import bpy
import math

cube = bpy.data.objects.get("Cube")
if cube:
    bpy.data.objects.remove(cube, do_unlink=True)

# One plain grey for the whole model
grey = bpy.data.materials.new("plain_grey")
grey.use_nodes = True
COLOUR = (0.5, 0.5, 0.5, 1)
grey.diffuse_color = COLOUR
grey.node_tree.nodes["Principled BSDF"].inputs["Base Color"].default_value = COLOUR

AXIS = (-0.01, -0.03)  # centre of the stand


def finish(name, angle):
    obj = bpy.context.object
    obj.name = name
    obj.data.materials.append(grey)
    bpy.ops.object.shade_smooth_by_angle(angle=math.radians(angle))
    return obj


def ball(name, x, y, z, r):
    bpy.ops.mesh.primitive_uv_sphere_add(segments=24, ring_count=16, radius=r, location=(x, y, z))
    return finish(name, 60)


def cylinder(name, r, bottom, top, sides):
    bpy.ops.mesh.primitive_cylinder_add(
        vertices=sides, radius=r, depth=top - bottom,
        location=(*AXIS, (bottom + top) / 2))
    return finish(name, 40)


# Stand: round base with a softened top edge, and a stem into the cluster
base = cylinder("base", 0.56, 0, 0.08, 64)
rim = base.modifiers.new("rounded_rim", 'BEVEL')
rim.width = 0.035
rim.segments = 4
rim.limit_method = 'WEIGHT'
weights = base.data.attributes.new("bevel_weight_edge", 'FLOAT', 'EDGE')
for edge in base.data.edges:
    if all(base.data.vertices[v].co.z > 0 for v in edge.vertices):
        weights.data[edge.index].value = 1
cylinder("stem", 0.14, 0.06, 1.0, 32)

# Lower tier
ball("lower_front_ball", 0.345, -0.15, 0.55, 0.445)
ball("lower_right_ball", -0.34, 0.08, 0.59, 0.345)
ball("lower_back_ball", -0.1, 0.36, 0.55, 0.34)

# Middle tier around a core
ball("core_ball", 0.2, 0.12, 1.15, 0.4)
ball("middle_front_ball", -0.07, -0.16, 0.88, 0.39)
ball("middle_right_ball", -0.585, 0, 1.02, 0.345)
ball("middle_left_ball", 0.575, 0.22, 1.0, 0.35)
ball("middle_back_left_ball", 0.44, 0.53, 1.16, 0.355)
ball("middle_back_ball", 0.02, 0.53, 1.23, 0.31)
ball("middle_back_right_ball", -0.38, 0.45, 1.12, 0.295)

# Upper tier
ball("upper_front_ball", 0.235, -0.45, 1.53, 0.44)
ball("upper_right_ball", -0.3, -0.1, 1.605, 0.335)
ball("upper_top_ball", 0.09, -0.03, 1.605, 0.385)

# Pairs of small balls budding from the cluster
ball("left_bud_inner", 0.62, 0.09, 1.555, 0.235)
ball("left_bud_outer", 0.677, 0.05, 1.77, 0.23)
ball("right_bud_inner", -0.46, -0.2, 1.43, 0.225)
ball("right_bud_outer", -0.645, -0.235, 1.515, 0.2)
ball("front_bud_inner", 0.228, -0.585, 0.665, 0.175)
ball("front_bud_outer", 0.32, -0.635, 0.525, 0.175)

◇ ◇ ◇ ◇

- **WORK INSTRUCTIONS**
Reproduce each line from the records that contains the word "angle".

- **YOUR SOLUTION**
def finish(name, angle):
    bpy.ops.object.shade_smooth_by_angle(angle=math.radians(angle))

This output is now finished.